** Opening Information supplied block **

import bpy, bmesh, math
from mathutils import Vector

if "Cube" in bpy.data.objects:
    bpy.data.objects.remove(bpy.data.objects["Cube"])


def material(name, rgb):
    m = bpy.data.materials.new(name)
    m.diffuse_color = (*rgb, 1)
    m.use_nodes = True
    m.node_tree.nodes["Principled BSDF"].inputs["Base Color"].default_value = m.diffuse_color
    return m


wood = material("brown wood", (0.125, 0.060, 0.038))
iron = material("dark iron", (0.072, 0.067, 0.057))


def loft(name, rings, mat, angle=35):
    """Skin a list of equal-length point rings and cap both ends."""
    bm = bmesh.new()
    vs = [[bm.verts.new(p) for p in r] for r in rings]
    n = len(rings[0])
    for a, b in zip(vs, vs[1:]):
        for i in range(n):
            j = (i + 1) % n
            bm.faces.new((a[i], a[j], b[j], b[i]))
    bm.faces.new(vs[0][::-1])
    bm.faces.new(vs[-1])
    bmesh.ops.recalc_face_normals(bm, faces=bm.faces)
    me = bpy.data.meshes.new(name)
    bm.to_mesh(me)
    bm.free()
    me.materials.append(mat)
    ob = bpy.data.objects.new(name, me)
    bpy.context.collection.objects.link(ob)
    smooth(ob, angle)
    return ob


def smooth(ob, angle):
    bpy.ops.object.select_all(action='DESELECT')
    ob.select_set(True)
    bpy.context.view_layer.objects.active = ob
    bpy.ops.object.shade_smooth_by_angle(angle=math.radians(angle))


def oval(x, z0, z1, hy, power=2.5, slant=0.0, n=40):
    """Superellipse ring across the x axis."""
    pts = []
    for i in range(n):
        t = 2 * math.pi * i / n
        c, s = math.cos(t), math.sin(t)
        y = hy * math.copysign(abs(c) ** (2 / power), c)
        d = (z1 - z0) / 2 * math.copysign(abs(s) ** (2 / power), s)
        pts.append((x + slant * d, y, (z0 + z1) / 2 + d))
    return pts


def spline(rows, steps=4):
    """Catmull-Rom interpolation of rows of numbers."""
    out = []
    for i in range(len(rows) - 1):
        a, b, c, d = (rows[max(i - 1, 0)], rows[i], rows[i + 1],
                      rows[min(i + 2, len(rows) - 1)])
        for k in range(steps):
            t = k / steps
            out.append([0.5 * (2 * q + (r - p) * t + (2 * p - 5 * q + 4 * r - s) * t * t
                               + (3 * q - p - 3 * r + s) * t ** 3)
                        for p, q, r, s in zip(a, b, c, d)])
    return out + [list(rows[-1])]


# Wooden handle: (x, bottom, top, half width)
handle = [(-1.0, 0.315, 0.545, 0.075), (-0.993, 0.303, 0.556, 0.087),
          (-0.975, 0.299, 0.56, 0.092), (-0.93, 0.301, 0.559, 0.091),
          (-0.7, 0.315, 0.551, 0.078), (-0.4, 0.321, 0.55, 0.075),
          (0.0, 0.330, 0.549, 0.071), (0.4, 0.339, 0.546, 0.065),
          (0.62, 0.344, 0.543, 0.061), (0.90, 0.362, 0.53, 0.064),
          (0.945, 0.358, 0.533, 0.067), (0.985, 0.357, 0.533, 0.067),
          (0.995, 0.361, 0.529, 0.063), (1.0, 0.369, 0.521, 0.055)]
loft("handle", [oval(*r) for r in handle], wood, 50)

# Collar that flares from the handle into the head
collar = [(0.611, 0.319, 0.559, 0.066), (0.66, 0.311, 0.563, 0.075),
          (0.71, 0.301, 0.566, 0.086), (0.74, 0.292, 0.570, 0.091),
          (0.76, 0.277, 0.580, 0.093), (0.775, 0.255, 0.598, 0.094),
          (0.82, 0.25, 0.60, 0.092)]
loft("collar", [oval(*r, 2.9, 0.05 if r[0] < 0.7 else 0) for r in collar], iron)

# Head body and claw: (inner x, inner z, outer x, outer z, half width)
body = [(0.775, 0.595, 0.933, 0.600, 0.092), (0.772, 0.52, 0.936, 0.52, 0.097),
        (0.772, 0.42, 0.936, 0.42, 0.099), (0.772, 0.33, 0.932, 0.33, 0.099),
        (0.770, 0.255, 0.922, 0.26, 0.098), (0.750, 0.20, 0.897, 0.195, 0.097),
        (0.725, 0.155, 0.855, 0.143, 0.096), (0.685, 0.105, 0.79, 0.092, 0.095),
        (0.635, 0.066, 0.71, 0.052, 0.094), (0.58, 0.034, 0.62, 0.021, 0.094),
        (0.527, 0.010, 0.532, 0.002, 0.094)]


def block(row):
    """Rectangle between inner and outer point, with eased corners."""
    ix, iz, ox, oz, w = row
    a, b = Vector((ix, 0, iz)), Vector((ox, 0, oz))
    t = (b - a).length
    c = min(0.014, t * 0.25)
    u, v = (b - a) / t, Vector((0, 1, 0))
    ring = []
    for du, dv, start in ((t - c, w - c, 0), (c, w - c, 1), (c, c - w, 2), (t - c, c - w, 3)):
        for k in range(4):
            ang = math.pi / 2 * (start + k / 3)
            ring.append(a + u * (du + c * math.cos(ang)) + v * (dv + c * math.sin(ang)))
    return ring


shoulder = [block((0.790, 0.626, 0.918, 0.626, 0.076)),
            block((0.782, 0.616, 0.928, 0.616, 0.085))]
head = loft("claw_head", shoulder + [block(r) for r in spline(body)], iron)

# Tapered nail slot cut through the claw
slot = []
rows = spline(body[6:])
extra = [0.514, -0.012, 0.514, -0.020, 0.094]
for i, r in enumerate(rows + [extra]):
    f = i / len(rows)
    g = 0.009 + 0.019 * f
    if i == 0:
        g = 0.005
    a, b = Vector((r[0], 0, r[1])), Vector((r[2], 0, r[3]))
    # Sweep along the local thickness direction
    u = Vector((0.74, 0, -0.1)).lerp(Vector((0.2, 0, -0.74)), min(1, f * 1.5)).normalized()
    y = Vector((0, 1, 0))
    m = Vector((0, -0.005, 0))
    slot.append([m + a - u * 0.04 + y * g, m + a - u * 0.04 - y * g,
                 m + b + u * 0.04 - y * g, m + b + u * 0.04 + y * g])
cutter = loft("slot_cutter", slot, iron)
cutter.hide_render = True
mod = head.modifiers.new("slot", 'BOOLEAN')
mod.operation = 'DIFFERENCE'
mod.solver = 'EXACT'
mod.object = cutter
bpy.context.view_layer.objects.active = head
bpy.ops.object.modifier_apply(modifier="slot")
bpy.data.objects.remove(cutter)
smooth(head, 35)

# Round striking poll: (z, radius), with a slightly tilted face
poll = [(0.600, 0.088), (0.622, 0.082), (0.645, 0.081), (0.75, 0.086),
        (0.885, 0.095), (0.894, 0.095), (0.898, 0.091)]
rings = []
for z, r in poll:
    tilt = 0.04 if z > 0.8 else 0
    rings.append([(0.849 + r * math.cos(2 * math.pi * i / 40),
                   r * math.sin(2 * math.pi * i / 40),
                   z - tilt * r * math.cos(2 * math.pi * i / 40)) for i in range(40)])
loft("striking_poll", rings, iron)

** Closing Information supplied block **
** Opening Information supplied block **

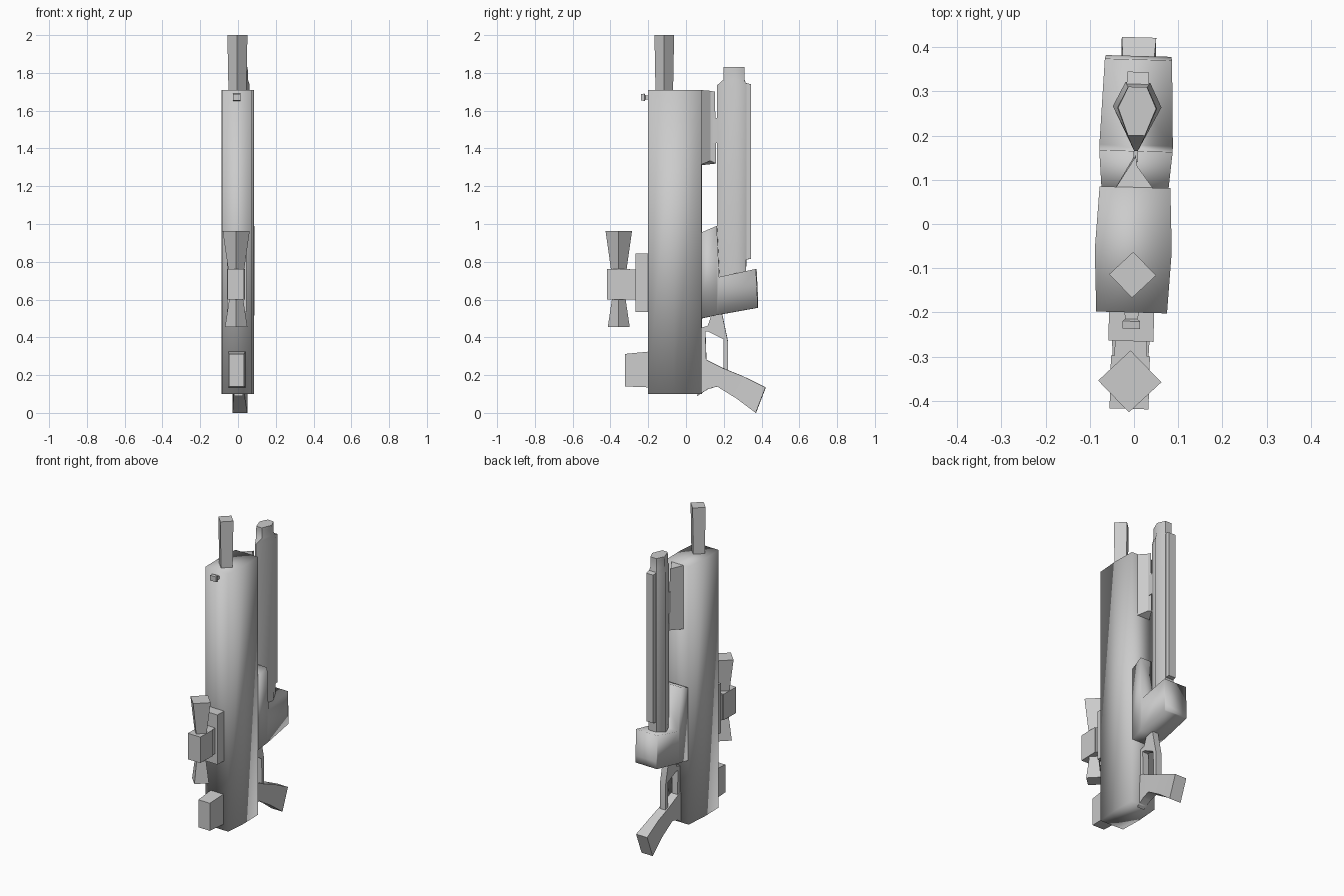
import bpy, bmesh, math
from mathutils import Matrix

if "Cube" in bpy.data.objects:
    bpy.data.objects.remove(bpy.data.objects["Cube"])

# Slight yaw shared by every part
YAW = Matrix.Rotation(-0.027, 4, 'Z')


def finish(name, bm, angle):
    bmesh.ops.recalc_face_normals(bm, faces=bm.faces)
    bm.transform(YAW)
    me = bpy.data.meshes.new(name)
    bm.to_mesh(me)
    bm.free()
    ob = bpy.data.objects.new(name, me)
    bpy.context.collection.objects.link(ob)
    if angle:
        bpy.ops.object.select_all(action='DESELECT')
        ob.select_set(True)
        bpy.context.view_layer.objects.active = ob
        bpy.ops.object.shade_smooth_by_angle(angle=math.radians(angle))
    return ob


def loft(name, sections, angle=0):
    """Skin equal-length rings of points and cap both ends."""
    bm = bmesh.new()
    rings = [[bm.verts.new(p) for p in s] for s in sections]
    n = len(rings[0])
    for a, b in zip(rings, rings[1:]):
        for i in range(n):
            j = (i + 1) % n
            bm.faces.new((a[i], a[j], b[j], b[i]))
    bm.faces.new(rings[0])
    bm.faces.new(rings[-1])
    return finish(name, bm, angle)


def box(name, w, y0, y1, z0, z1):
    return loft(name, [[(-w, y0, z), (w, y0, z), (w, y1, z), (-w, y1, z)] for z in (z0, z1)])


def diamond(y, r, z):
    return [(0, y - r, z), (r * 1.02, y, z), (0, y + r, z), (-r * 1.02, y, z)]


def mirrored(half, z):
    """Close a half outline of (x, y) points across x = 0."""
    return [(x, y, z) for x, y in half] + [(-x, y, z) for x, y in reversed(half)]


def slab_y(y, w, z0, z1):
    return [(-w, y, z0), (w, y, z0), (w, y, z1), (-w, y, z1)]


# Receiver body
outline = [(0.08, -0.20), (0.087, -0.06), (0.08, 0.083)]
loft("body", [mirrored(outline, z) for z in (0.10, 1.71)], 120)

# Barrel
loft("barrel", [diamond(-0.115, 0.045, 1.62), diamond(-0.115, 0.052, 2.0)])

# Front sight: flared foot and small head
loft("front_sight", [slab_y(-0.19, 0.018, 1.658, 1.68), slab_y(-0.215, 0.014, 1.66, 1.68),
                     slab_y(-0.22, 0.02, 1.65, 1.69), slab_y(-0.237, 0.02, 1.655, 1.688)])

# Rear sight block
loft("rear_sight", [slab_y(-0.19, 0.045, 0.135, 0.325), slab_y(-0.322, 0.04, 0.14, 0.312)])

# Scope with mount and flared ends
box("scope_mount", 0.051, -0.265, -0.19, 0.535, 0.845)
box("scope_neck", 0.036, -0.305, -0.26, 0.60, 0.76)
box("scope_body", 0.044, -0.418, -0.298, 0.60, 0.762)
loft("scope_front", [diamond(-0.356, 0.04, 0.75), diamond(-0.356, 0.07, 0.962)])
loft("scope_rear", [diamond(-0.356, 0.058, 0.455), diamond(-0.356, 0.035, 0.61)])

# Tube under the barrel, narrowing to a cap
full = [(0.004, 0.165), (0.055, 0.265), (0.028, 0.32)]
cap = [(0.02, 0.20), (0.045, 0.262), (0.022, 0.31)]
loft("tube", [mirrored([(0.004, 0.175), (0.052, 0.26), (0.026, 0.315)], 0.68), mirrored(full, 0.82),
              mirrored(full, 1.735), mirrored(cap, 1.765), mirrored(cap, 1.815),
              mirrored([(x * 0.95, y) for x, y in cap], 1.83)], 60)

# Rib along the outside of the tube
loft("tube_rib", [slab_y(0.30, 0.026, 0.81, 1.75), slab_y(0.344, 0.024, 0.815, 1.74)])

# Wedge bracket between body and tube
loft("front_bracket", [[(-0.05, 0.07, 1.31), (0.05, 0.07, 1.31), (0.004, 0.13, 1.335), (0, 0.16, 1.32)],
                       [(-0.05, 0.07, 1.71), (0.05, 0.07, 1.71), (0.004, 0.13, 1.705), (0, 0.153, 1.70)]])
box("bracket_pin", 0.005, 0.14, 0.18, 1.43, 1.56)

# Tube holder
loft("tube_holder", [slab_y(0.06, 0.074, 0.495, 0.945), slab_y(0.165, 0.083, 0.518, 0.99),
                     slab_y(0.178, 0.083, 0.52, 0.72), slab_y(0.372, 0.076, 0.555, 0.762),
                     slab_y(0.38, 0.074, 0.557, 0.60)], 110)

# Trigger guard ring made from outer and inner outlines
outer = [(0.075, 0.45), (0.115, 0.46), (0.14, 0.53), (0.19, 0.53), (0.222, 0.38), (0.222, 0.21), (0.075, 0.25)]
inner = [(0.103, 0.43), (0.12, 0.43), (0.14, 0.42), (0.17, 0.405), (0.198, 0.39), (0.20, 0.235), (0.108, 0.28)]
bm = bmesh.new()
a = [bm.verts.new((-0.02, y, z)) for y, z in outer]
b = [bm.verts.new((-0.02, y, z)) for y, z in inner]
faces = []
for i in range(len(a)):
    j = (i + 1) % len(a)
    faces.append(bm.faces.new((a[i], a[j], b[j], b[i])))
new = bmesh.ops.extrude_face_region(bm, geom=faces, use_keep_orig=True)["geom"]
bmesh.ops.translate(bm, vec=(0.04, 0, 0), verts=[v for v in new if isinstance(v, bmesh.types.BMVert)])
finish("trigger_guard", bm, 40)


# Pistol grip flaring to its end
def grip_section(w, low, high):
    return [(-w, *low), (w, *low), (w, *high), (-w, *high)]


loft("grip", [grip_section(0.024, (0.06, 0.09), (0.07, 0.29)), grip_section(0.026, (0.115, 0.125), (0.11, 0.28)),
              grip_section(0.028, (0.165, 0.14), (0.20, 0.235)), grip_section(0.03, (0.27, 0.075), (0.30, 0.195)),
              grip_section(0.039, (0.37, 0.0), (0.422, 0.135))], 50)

** Closing Information supplied block **

(Activity) Each line in the entries above, starting at the line with "rings = [[bm.verts.new(p)" and ending at the line with "diamond(-0.115, 0.052, 2.0)])", is to be printed exactly, and only those lines.

(Task solution)
    rings = [[bm.verts.new(p) for p in s] for s in sections]
    n = len(rings[0])
    for a, b in zip(rings, rings[1:]):
        for i in range(n):
            j = (i + 1) % n
            bm.faces.new((a[i], a[j], b[j], b[i]))
    bm.faces.new(rings[0])
    bm.faces.new(rings[-1])
    return finish(name, bm, angle)


def box(name, w, y0, y1, z0, z1):
    return loft(name, [[(-w, y0, z), (w, y0, z), (w, y1, z), (-w, y1, z)] for z in (z0, z1)])


def diamond(y, r, z):
    return [(0, y - r, z), (r * 1.02, y, z), (0, y + r, z), (-r * 1.02, y, z)]


def mirrored(half, z):
    """Close a half outline of (x, y) points across x = 0."""
    return [(x, y, z) for x, y in half] + [(-x, y, z) for x, y in reversed(half)]


def slab_y(y, w, z0, z1):
    return [(-w, y, z0), (w, y, z0), (w, y, z1), (-w, y, z1)]


# Receiver body
outline = [(0.08, -0.20), (0.087, -0.06), (0.08, 0.083)]
loft("body", [mirrored(outline, z) for z in (0.10, 1.71)], 120)

# Barrel
loft("barrel", [diamond(-0.115, 0.045, 1.62), diamond(-0.115, 0.052, 2.0)])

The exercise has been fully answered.